I must admit, before taking Champ Camp, I struggled in my day trades and made every rookie mistake imaginable. I often traded with improper position size, chased trades off of social media “gurus”, and just did random stuff that I now look back and say to myself, “what was I thinking?”. Soon after, I took Champ Camp and our Trading as an Art DVD. There I learned the art of drawing support and resistance lines that I still use today.
To be honest with you, I was pretty new to day trading back then and had not heard of support and resistance. I soon attended the Champ Camp sessions and that helped tremendously. It wasn’t until I watched the chapter on support and resistance in the DVD that a light bulb turned on. I always tell Doug that the Support and Resistance chapter is golden and it alone is worth hundreds of dollars. I won’t give it all away but what the Support and Resistance chapter did was give me a framework to approach the market and so I began to make it a habit to draw support support and resistance lines all of my stock charts.
What is Support and Resistance?
To touch upon fundamentals, let us go over what is Support and Resistance.
Support – An area of interest where buyers step in.
Resistance– An area of interest where sellers step in.
Simple right? Notice I used the term area. This is because support and resistance is not exact. I wouldn’t get too picky about nickels and pennies. You will probably go nuts if you did. The one thing I would focus on is the importance of those levels. To put it simply, the longer the time frame of that level the more important it becomes. Let me explain by asking a question.

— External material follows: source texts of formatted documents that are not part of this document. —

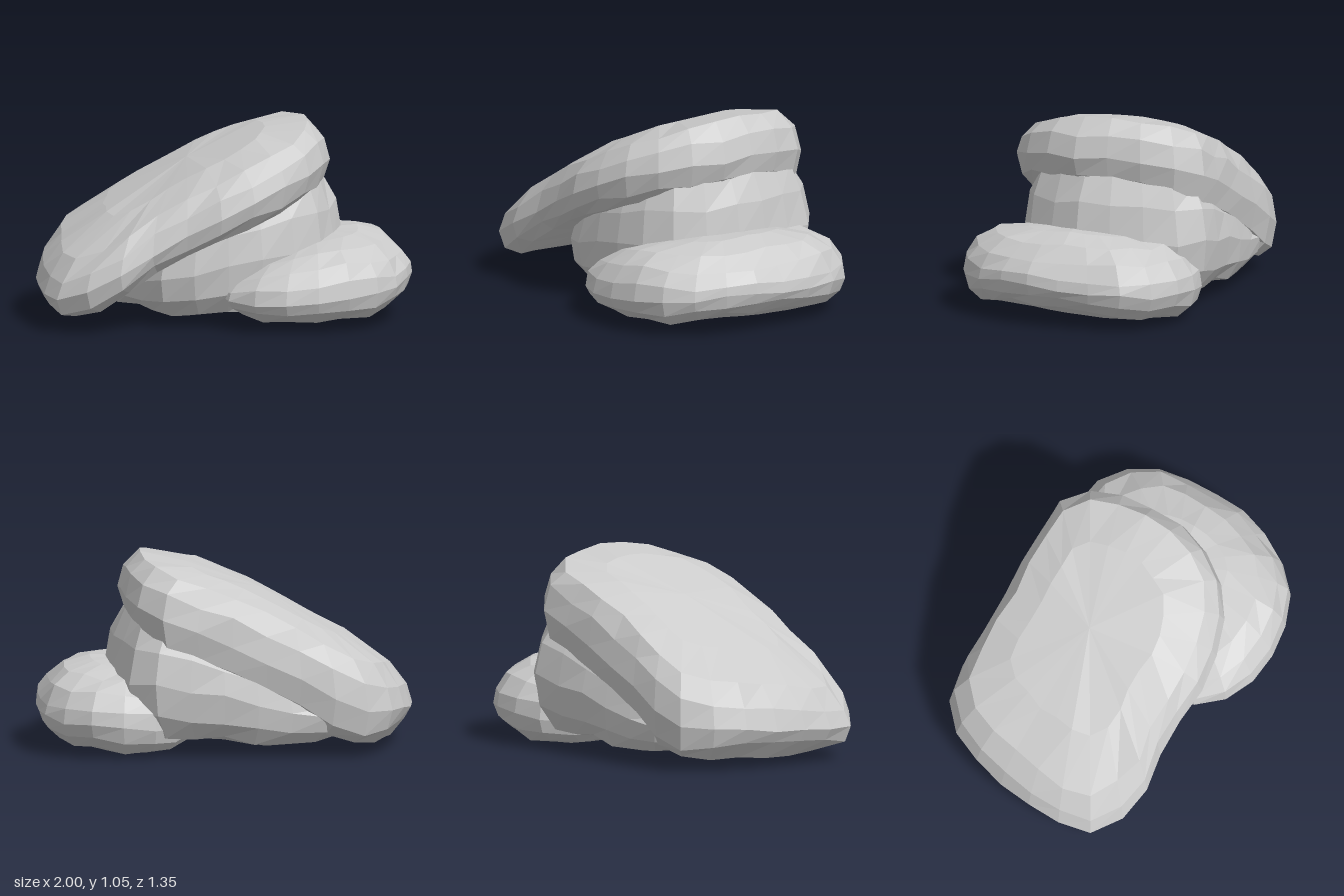
import * as THREE from 'three';

const material = new THREE.MeshStandardMaterial({ color: 0xcccccc, flatShading: true });

// Piecewise linear lookup through [position, value] pairs
function lerpAt(pairs, v) {
  if (v <= pairs[0][0]) return pairs[0][1];
  for (let i = 1; i < pairs.length; i++) {
    const [a, p] = pairs[i - 1], [b, q] = pairs[i];
    if (v <= b) return p + (q - p) * (v - a) / (b - a);
  }
  return pairs[pairs.length - 1][1];
}

// Small repeatable unevenness in -0.5..0.5
function noise(i, j, k) {
  const n = Math.sin(i * 12.99 + j * 78.23 + k * 37.72) * 43758.55;
  return n - Math.floor(n) - 0.5;
}

// Boulder: closed plan outline [x, z], stacked in rings [scale, height share]
// between an underside and an upper surface that vary along x and z
function boulder(name, { plan, centre, top, topZ, bottom, bottomZ, rings, sides, rough, seed }) {
  const curve = new THREE.CatmullRomCurve3(
    plan.map(([x, z]) => new THREE.Vector3(x, 0, z)), true, 'centripetal');
  const outline = curve.getSpacedPoints(sides).slice(0, sides);
  const positions = [], index = [];
  rings.forEach(([s, t], j) => {
    outline.forEach((p, i) => {
      const r = s * (1 + noise(i, j, seed) * rough * (s < 0.95 ? 1 : 0.3));
      const x = centre[0] + (p.x - centre[0]) * r;
      const z = centre[1] + (p.z - centre[1]) * r;
      const hi = lerpAt(top, x) + lerpAt(topZ, z);
      const lo = lerpAt(bottom, x) + lerpAt(bottomZ, z);
      const bump = t > 0 && t < 1 ? noise(i, j, seed + 5) * rough * 0.6 : 0;
      positions.push(x, lo + (hi - lo) * t + bump, z);
      if (j < rings.length - 1) {
        const a = j * sides + i, b = j * sides + (i + 1) % sides;
        if (s > 0) index.push(a, b, b + sides);
        if (rings[j + 1][0] > 0) index.push(a, b + sides, a + sides);
      }
    });
  });
  const geometry = new THREE.BufferGeometry();
  geometry.setAttribute('position', new THREE.Float32BufferAttribute(positions, 3));
  geometry.setIndex(index);
  const flat = geometry.toNonIndexed();
  flat.computeVertexNormals();
  const mesh = new THREE.Mesh(flat, material);
  mesh.name = name;
  return mesh;
}

export function createModel() {
  const group = new THREE.Group();
  group.name = 'rockPile';

  // Large tilted slab leaning over the pile
  group.add(boulder('tiltedSlab', {
    plan: [[0.56, 0], [0.54, -0.15], [0.46, -0.42], [0.32, -0.61], [0, -0.6], [-0.4, -0.55],
      [-0.8, -0.5], [-0.93, -0.36], [-0.99, -0.12], [-1, 0.08], [-0.98, 0.32], [-0.91, 0.55],
      [-0.65, 0.68], [-0.35, 0.61], [0, 0.6], [0.28, 0.5], [0.46, 0.33]],
    centre: [-0.2, -0.03],
    top: [[-1, 0.37], [-0.92, 0.46], [-0.8, 0.53], [-0.5, 0.71], [-0.1, 0.92], [0.3, 1.06], [0.45, 1.08], [0.56, 1.06]],
    topZ: [[-0.66, -0.06], [-0.45, -0.01], [-0.2, 0], [0.2, -0.03], [0.42, -0.1], [0.66, -0.19]],
    bottom: [[-1, 0.1], [-0.89, 0.05], [-0.7, 0.1], [-0.4, 0.29], [0, 0.5], [0.4, 0.63], [0.56, 0.67]],
    bottomZ: [[-0.66, -0.08], [-0.3, 0], [0.6, 0]],
    rings: [[0, 0], [0.55, 0], [0.86, 0.03], [0.96, 0.2], [1, 0.48], [0.96, 0.77], [0.85, 0.94], [0.55, 1], [0, 1]],
    sides: 26, rough: 0.045, seed: 1,
  }));

  // Core rock that carries the slab
  group.add(boulder('coreRock', {
    plan: [[0.63, -0.05], [0.52, -0.4], [0.37, -0.64], [0, -0.61], [-0.4, -0.55], [-0.7, -0.44],
      [-0.68, -0.1], [-0.5, 0.2], [-0.39, 0.4], [-0.22, 0.48], [0.05, 0.48], [0.32, 0.42],
      [0.48, 0.34], [0.57, 0.18]],
    centre: [0, -0.05],
    top: [[-0.7, 0.28], [-0.4, 0.45], [0, 0.66], [0.4, 0.78], [0.64, 0.8]],
    topZ: [[0, 0]],
    bottom: [[-0.7, 0.1], [-0.5, 0.06], [-0.27, 0.03], [0, 0.07], [0.4, 0.06], [0.64, 0.12]],
    bottomZ: [[-0.64, 0.05], [-0.3, 0.01], [0.3, 0], [0.5, 0.03]],
    rings: [[0, 0], [0.6, 0], [0.86, 0.03], [0.97, 0.18], [1, 0.45], [0.95, 0.72], [0.85, 0.95], [0.5, 1], [0, 1]],
    sides: 22, rough: 0.06, seed: 2,
  }));

  // Low blocky boulder lying across the left side
  group.add(boulder('lowBoulder', {
    plan: [[1, 0.05], [0.97, -0.22], [0.88, -0.51], [0.66, -0.67], [0.42, -0.67], [0.26, -0.6],
      [0.1, -0.2], [-0.02, 0.2], [-0.02, 0.45], [0.09, 0.59], [0.3, 0.67], [0.55, 0.65],
      [0.84, 0.5], [0.95, 0.3]],
    centre: [0.48, 0],
    top: [[-0.05, 0.3], [0.2, 0.41], [0.45, 0.47], [0.65, 0.49], [0.85, 0.46], [1, 0.38]],
    topZ: [[-0.68, -0.08], [-0.4, -0.04], [-0.05, 0], [0.3, -0.03], [0.67, -0.08]],
    bottom: [[0, 0.07], [0.2, 0.02], [0.45, 0], [0.6, 0.02], [0.8, 0.04], [1, 0.12]],
    bottomZ: [[-0.68, 0.03], [-0.4, 0], [0.15, 0.03], [0.5, 0.02], [0.67, 0.04]],
    rings: [[0, 0], [0.6, 0], [0.85, 0.04], [0.965, 0.18], [1, 0.4], [0.98, 0.63], [0.89, 0.85], [0.72, 0.97], [0.45, 1], [0, 1]],
    sides: 22, rough: 0.045, seed: 3,
  }));

  return group;
}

If one stock is breaking out intraday on a 5 minute chart and another stock is breaking out on a Daily time frame, which is more important. The second stock right!? A daily breakout/breakdown will always be more important than intraday support and resistance.
How to Identify Support and Resistance
Now, let’s move on to identifying support and resistance and drawing them in our charts. And this is how I do it, there is nothing set in stone that tells day traders how to identify support and resistance. Feel free to use any method that helps you out.
What I like to do is focus on the daily and work my way down to the 5 minute chart.In the example below, I use an hourly chart which is also fine. But I always start with the daily as it gives me the big picture and allows me to jot down some levels before moving on down to a smaller time frame. From here, I focus on the bottom and top of a range. This alone allows me to create a plan. Since I trade while at work, it is important for me to draw these levels on my charts.
Personally, i’m not interested in the stuff that happens in between my lines (levels). I know stock patterns exist and have been around for years, but honestly, I suck at identifying them and have focused solely on support and resistance. And guess what? It has worked perfectly. It is unbelievably simple and reliable.
Below is an example of Acacia Commonications (ACIA), a stock that has had a tremendous run. First, start off by drawing support and resistance lines at the bottom and top of the range on the daily.
Now, what we want to do, is switch to a smaller timeframe such as 15 minute chart or my favorite, the hourly chart (see below). You can see immediately that now that we have our levels drawn in how important they become. You will also see how much of what goes on is meaningless, at least in my opinion. Personally, i’m not interested until these levels break. But my point is, stocks don’t move randomly. Stocks will trade off these levels almost to the tee.
How to Trade Using Support and Resistance
So now that you have an idea of how to draw in your support and resistance lines, how exactly do you trade using support and resistance? There are 2 trades you can take. For simplicity’s sake, let’s say you plan to buy a stock. Let’s also assume you have your support and resistance drawn in.
The first trade you take is when the stock actually breaks that level. You will often find out this move is pretty quick as it is also taking out stop losses. Think of it as you riding a wave.
The second you can take is what traders call the retest of that resistance. Resistance now becomes support. This is actually a safer trade as you now have a set risk to reward. You could buy that pullback into the new support and at that point the trade works or it doesn’t. Worst case scenario is you take a small loss.